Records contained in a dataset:
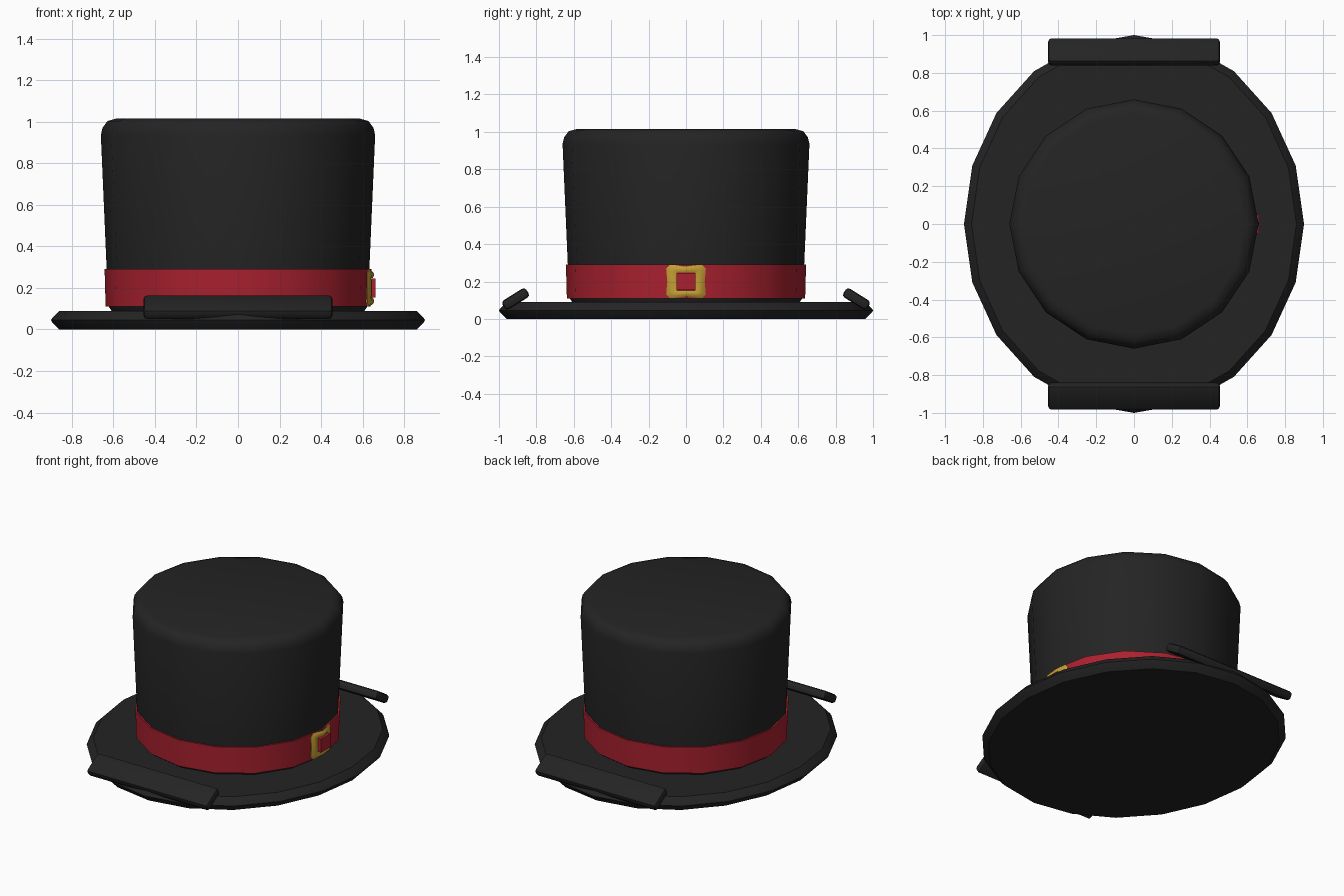
import bpy, bmesh, math

if "Cube" in bpy.data.objects:
    bpy.data.objects.remove(bpy.data.objects["Cube"])


def material(name, rgb):
    m = bpy.data.materials.new(name)
    m.diffuse_color = (*rgb, 1)
    m.use_nodes = True
    m.node_tree.nodes["Principled BSDF"].inputs["Base Color"].default_value = m.diffuse_color
    return m


BLACK = material("black felt", (0.0175, 0.0175, 0.0175))
RED = material("red ribbon", (0.40, 0.015, 0.028))
GOLD = material("gold metal", (0.55, 0.34, 0.035))


def finish(bm, name, mat, angle=40):
    bmesh.ops.recalc_face_normals(bm, faces=bm.faces)
    me = bpy.data.meshes.new(name)
    bm.to_mesh(me)
    bm.free()
    ob = bpy.data.objects.new(name, me)
    bpy.context.collection.objects.link(ob)
    me.materials.append(mat)
    bpy.ops.object.select_all(action='DESELECT')
    ob.select_set(True)
    bpy.context.view_layer.objects.active = ob
    bpy.ops.object.shade_smooth_by_angle(angle=math.radians(angle))
    return ob


def bridge(bm, a, b):
    for i in range(len(a)):
        j = (i + 1) % len(a)
        bm.faces.new((a[i], a[j], b[j], b[i]))


def lathe(name, profile, sides, mat):
    """Profile of (x radius, y radius, z) rings, capped at both ends."""
    bm = bmesh.new()
    rings = []
    for rx, ry, z in profile:
        rings.append([bm.verts.new((rx * math.cos(t), ry * math.sin(t), z))
                      for t in (2 * math.pi * i / sides for i in range(sides))])
    for a, b in zip(rings, rings[1:]):
        bridge(bm, a, b)
    bm.faces.new(rings[0])
    bm.faces.new(rings[-1])
    return finish(bm, name, mat)


# oval brim with a pointed rim
lathe("brim", [(0.86, 0.96, 0), (0.893, 0.993, 0.033), (0.9, 1.0, 0.045),
               (0.893, 0.993, 0.057), (0.86, 0.96, 0.09)], 20, BLACK)

# flared crown with rounded top edge
lathe("crown", [(r, r, z) for r, z in ((0.605, 0.085), (0.622, 0.11), (0.632, 0.29), (0.66, 0.935),
                                       (0.652, 0.97), (0.628, 1.003), (0.585, 1.015))], 16, BLACK)

# ribbon around the crown
lathe("hat_band", [(0.637, 0.637, 0.11), (0.642, 0.642, 0.29)], 16, RED)


def box(name, size, loc, mat, bevel=0.0, tilt=0.0):
    bm = bmesh.new()
    bmesh.ops.create_cube(bm, size=1)
    bmesh.ops.scale(bm, vec=size, verts=bm.verts)
    if bevel:
        bmesh.ops.bevel(bm, geom=bm.edges[:], offset=bevel, segments=2,
                        profile=0.5, affect='EDGES')
    ob = finish(bm, name, mat)
    ob.location = loc
    ob.rotation_euler.x = tilt
    return ob


# tilted curled edges at front and back
for side, label in ((-1, "front"), (1, "back")):
    box(label + "_brim_curl", (0.91, 0.15, 0.056), (0, side * 0.911, 0.107),
        BLACK, 0.018, -side * math.radians(32))

# buckle frame wrapped round the band on the right side
outer = [(0.1, 0), (0.106, 0.068), (0.086, 0.09), (0, 0.082)]
inner = [(0.05, 0), (0.05, 0.045), (0.048, 0.047), (0, 0.047)]


def loop(quarter):
    a, b, c, d = quarter
    half = [a, b, c, d, (-c[0], c[1]), (-b[0], b[1])]
    return half + [(-y, -z) for y, z in half]


bm = bmesh.new()
rings = []
for t, off in ((0, -0.015), (0, 0.004), (0.3, 0.013), (0.65, 0.015), (1, 0.008), (1, -0.015)):
    rings.append([bm.verts.new((0.64 - 0.2 * abs(y0 + (y1 - y0) * t) + off,
                                y0 + (y1 - y0) * t, 0.2 + z0 + (z1 - z0) * t))
                  for (y0, z0), (y1, z1) in zip(loop(outer), loop(inner))])
for i in range(len(rings)):
    bridge(bm, rings[i], rings[(i + 1) % len(rings)])
finish(bm, "buckle_frame", GOLD, 50)

# red block inside the buckle
box("buckle_centre", (0.042, 0.1, 0.09), (0.64, 0, 0.2), RED)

Your assignment: Make a word-for-word copy of the records above, excluding all pictures.

Task answer:
import bpy, bmesh, math

if "Cube" in bpy.data.objects:
    bpy.data.objects.remove(bpy.data.objects["Cube"])


def material(name, rgb):
    m = bpy.data.materials.new(name)
    m.diffuse_color = (*rgb, 1)
    m.use_nodes = True
    m.node_tree.nodes["Principled BSDF"].inputs["Base Color"].default_value = m.diffuse_color
    return m


BLACK = material("black felt", (0.0175, 0.0175, 0.0175))
RED = material("red ribbon", (0.40, 0.015, 0.028))
GOLD = material("gold metal", (0.55, 0.34, 0.035))


def finish(bm, name, mat, angle=40):
    bmesh.ops.recalc_face_normals(bm, faces=bm.faces)
    me = bpy.data.meshes.new(name)
    bm.to_mesh(me)
    bm.free()
    ob = bpy.data.objects.new(name, me)
    bpy.context.collection.objects.link(ob)
    me.materials.append(mat)
    bpy.ops.object.select_all(action='DESELECT')
    ob.select_set(True)
    bpy.context.view_layer.objects.active = ob
    bpy.ops.object.shade_smooth_by_angle(angle=math.radians(angle))
    return ob


def bridge(bm, a, b):
    for i in range(len(a)):
        j = (i + 1) % len(a)
        bm.faces.new((a[i], a[j], b[j], b[i]))


def lathe(name, profile, sides, mat):
    """Profile of (x radius, y radius, z) rings, capped at both ends."""
    bm = bmesh.new()
    rings = []
    for rx, ry, z in profile:
        rings.append([bm.verts.new((rx * math.cos(t), ry * math.sin(t), z))
                      for t in (2 * math.pi * i / sides for i in range(sides))])
    for a, b in zip(rings, rings[1:]):
        bridge(bm, a, b)
    bm.faces.new(rings[0])
    bm.faces.new(rings[-1])
    return finish(bm, name, mat)


# oval brim with a pointed rim
lathe("brim", [(0.86, 0.96, 0), (0.893, 0.993, 0.033), (0.9, 1.0, 0.045),
               (0.893, 0.993, 0.057), (0.86, 0.96, 0.09)], 20, BLACK)

# flared crown with rounded top edge
lathe("crown", [(r, r, z) for r, z in ((0.605, 0.085), (0.622, 0.11), (0.632, 0.29), (0.66, 0.935),
                                       (0.652, 0.97), (0.628, 1.003), (0.585, 1.015))], 16, BLACK)

# ribbon around the crown
lathe("hat_band", [(0.637, 0.637, 0.11), (0.642, 0.642, 0.29)], 16, RED)


def box(name, size, loc, mat, bevel=0.0, tilt=0.0):
    bm = bmesh.new()
    bmesh.ops.create_cube(bm, size=1)
    bmesh.ops.scale(bm, vec=size, verts=bm.verts)
    if bevel:
        bmesh.ops.bevel(bm, geom=bm.edges[:], offset=bevel, segments=2,
                        profile=0.5, affect='EDGES')
    ob = finish(bm, name, mat)
    ob.location = loc
    ob.rotation_euler.x = tilt
    return ob


# tilted curled edges at front and back
for side, label in ((-1, "front"), (1, "back")):
    box(label + "_brim_curl", (0.91, 0.15, 0.056), (0, side * 0.911, 0.107),
        BLACK, 0.018, -side * math.radians(32))

# buckle frame wrapped round the band on the right side
outer = [(0.1, 0), (0.106, 0.068), (0.086, 0.09), (0, 0.082)]
inner = [(0.05, 0), (0.05, 0.045), (0.048, 0.047), (0, 0.047)]


def loop(quarter):
    a, b, c, d = quarter
    half = [a, b, c, d, (-c[0], c[1]), (-b[0], b[1])]
    return half + [(-y, -z) for y, z in half]


bm = bmesh.new()
rings = []
for t, off in ((0, -0.015), (0, 0.004), (0.3, 0.013), (0.65, 0.015), (1, 0.008), (1, -0.015)):
    rings.append([bm.verts.new((0.64 - 0.2 * abs(y0 + (y1 - y0) * t) + off,
                                y0 + (y1 - y0) * t, 0.2 + z0 + (z1 - z0) * t))
                  for (y0, z0), (y1, z1) in zip(loop(outer), loop(inner))])
for i in range(len(rings)):
    bridge(bm, rings[i], rings[(i + 1) % len(rings)])
finish(bm, "buckle_frame", GOLD, 50)

# red block inside the buckle
box("buckle_centre", (0.042, 0.1, 0.09), (0.64, 0, 0.2), RED)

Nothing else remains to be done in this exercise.